San Francisco’s Department of the Environment (SFEnvironment) assigns Tier hazard ratings to the various pesticides it uses. Tier III is Least Hazardous, Tier II is More Hazardous, and Tier I is Most Hazardous. Over the years we have been following this usage, we have seen various chemicals being moved from one Tier to another. Milestone was moved from Tier I to Tier II; Glyphosate (Roundup, Aquamaster) from Tier II to Tier I; and triclopyr (Garlon, Garlon 4 Ultra, Turflon, Vastlan) from Tier I to Tier II (for Vastlan and Turflon). Avenger was moved from Tier II to Tier III, which we think makes sense and makes analysis easier. We analyze the usage of Tier I and Tier II herbicides.
REDUCE OR ELIMINATE HERBICIDE USE
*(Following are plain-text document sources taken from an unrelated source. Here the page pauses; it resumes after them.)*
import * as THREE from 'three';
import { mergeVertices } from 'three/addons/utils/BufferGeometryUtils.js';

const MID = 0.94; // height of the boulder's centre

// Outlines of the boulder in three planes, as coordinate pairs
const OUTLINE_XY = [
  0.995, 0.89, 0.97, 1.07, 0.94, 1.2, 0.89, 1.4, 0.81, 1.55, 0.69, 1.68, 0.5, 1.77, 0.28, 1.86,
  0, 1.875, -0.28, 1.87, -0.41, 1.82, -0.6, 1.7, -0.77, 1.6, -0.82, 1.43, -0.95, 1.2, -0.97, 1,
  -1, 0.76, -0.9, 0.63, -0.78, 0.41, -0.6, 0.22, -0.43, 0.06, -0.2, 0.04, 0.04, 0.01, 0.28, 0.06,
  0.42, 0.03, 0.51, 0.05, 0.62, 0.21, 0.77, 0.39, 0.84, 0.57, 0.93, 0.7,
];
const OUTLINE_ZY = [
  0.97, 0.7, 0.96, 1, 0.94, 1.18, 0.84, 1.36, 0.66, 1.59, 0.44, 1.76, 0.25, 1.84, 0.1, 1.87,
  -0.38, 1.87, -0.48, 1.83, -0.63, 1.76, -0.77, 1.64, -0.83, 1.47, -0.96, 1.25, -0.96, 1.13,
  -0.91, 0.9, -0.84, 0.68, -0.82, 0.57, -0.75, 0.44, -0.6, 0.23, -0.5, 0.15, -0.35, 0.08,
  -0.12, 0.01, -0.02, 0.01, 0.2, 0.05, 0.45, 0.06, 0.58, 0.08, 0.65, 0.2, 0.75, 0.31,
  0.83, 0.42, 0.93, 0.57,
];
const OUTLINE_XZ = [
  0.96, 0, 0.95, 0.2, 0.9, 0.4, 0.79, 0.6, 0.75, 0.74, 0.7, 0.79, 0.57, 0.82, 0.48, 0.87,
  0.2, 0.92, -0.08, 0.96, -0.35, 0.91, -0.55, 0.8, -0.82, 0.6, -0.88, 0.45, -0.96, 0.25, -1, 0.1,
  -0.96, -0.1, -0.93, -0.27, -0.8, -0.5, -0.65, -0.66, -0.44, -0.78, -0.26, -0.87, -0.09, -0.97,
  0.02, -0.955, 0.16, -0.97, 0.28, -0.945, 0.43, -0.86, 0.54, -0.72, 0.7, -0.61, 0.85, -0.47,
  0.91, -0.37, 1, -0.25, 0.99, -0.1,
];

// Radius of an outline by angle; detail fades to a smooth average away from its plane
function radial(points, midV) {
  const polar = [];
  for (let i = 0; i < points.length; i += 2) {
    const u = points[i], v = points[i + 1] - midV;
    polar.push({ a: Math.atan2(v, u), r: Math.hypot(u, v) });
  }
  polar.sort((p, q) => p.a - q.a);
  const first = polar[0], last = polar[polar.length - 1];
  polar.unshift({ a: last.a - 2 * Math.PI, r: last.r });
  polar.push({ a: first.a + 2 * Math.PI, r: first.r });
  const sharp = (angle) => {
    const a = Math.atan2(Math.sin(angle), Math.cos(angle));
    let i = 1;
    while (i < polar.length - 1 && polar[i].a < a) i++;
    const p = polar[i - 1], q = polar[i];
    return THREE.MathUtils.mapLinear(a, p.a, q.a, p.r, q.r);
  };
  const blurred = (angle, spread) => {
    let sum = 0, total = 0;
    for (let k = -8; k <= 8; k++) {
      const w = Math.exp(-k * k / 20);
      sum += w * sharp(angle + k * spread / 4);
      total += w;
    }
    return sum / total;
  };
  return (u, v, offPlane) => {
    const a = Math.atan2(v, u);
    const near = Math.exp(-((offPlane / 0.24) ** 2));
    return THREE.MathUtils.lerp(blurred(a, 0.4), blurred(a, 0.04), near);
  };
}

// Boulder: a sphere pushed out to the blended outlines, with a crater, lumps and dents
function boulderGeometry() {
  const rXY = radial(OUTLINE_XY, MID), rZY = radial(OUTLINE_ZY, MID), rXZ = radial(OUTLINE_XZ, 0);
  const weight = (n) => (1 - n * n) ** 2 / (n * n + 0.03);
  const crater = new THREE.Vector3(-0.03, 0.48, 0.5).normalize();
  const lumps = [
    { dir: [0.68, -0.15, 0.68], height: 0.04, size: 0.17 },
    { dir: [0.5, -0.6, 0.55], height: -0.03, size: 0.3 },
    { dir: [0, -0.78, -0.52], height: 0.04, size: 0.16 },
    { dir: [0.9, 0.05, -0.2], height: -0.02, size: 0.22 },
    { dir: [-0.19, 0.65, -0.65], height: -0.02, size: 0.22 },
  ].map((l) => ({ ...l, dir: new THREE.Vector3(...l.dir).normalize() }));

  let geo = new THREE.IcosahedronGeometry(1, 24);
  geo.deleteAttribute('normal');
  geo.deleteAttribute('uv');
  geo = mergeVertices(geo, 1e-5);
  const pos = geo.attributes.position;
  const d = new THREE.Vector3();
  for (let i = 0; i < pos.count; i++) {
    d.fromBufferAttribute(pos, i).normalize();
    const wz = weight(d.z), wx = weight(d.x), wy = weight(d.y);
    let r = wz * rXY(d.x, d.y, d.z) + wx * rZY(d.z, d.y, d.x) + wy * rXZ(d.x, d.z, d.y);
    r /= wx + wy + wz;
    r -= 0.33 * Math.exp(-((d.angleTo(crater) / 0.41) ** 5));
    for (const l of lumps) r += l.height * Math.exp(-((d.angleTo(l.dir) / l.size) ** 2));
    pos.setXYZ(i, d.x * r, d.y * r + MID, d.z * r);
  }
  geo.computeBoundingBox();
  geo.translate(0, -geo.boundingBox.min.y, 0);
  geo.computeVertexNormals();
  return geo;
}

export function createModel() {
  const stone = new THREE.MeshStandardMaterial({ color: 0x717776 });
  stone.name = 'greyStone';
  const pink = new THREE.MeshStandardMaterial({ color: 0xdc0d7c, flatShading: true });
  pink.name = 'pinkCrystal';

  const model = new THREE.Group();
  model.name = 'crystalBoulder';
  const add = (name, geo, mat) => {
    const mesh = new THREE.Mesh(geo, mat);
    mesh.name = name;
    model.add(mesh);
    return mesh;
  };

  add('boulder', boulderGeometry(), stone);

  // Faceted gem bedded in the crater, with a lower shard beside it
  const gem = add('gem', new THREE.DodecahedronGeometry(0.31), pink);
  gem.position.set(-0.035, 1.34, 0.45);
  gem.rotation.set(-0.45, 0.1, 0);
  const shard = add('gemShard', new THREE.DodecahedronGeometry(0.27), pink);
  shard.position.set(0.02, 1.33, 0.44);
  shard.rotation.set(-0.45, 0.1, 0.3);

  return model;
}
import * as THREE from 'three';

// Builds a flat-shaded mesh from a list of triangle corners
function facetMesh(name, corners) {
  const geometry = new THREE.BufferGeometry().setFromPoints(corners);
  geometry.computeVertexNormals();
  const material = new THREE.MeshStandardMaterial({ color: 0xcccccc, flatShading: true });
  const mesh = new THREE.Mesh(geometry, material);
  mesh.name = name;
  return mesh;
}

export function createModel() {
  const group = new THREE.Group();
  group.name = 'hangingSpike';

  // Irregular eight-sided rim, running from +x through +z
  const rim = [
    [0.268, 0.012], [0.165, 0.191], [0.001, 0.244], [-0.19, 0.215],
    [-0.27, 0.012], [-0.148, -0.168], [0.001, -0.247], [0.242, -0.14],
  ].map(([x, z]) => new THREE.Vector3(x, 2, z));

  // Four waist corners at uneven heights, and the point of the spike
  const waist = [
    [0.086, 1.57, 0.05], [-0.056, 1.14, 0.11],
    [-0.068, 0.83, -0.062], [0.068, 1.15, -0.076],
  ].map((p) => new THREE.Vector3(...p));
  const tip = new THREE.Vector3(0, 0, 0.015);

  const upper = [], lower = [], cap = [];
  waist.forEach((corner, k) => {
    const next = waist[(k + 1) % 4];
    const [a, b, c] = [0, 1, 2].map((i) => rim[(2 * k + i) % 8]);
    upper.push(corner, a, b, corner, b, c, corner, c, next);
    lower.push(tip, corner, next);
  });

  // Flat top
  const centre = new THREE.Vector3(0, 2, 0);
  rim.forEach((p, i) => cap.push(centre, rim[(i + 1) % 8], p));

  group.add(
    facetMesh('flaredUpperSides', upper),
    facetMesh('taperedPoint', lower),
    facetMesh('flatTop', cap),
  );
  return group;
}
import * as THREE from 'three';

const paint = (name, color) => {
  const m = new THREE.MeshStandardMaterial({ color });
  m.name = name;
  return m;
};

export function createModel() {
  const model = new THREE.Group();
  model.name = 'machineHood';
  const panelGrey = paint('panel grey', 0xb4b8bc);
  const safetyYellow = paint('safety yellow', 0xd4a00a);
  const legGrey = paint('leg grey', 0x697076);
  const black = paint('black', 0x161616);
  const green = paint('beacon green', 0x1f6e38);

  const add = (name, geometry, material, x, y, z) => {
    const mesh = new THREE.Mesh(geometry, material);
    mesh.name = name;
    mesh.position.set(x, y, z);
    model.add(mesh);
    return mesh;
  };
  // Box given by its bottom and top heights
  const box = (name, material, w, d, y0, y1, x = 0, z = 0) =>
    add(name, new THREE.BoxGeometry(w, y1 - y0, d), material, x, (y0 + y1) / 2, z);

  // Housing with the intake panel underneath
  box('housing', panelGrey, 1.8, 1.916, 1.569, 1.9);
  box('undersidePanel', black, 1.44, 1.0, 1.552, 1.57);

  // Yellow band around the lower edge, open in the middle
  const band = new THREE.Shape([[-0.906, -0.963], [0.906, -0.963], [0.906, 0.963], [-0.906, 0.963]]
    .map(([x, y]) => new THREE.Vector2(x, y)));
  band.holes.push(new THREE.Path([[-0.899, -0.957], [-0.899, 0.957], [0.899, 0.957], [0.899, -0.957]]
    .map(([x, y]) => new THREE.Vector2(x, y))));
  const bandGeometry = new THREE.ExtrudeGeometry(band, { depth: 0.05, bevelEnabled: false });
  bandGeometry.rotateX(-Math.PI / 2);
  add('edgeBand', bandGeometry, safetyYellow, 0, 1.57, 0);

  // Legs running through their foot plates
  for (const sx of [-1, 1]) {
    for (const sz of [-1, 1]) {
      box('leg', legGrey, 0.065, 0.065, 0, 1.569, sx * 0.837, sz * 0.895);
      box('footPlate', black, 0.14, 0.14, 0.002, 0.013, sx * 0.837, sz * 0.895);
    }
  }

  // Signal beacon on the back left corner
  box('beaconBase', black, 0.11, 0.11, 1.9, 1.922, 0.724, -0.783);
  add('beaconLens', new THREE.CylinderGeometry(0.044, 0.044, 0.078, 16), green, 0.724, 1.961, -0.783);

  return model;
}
SF Forest Alliance has been trying to encourage SFRPD to reduce or eliminate Tier I and Tier II herbicide use. Some years ago, it appeared that pesticide usage was declining, especially after the Roundup revelations. When we wrote our Pesticides report for 2016, the other areas of SFRPD had slashed their herbicide use; the NRD accounted for 74% of pesticide usage. The 2021 data have renewed our hope that SFRPD’s other departments will adopt a cautious approach to the use of toxic herbicides. Unfortunately, this does not appear true of the nativist departments, NRD / PUC.
Every year, the San Francisco Forest Alliance also makes public comment at the annual review of San Francisco’s Integrated Pest Management program. Conservation Sense and Nonsense is grateful for SFFA’s vigilance of pesticide use in San Francisco’s public parks. Below is an excerpt from SFFA’s public comment to the Commission on the Environment regarding San Francisco’s IPM program.
Conservation Sense and Nonsense
Once again we are sending our comments emphasizing the self-evident truth that high toxicity herbicides are dangerous, unnecessary, and should never be used…
Below are the points we have repeated year after year for many years:
- Herbicidal chemicals are more toxic, more persistent, more mobile and more dangerous than their manufacturers disclose;
- The aesthetic or ideological “danger” from “weeds” is not a risk to health and welfare;
- Scientific studies associate exposure to herbicides with cancer, developmental and learning disabilities, nerve and immune system damage, liver or kidney damage, reproductive impairment, birth defects, and disruption of the endocrine system;
- There is no safe dose of exposure to those chemicals because they persist in soil, water, and animal tissue, so even low levels of exposure could still accumulate and harm humans, animals, and the environment;
- Especially vulnerable individuals include infants, children, pregnant women, the elderly, people with compromised immune systems and chemical sensitivities;
- Toxic runoff from herbicides pollute streams and groundwater, and therefore the drinking water sources;
- Herbicides are harmful to pets and wildlife – including threatened and endangered species, plants, and natural ecosystems;
- Herbicides are harmful to soil microbiology and contaminate soil into the future, reducing biodiversity in sensitive areas…
San Francisco Forest Alliance, July 11, 2022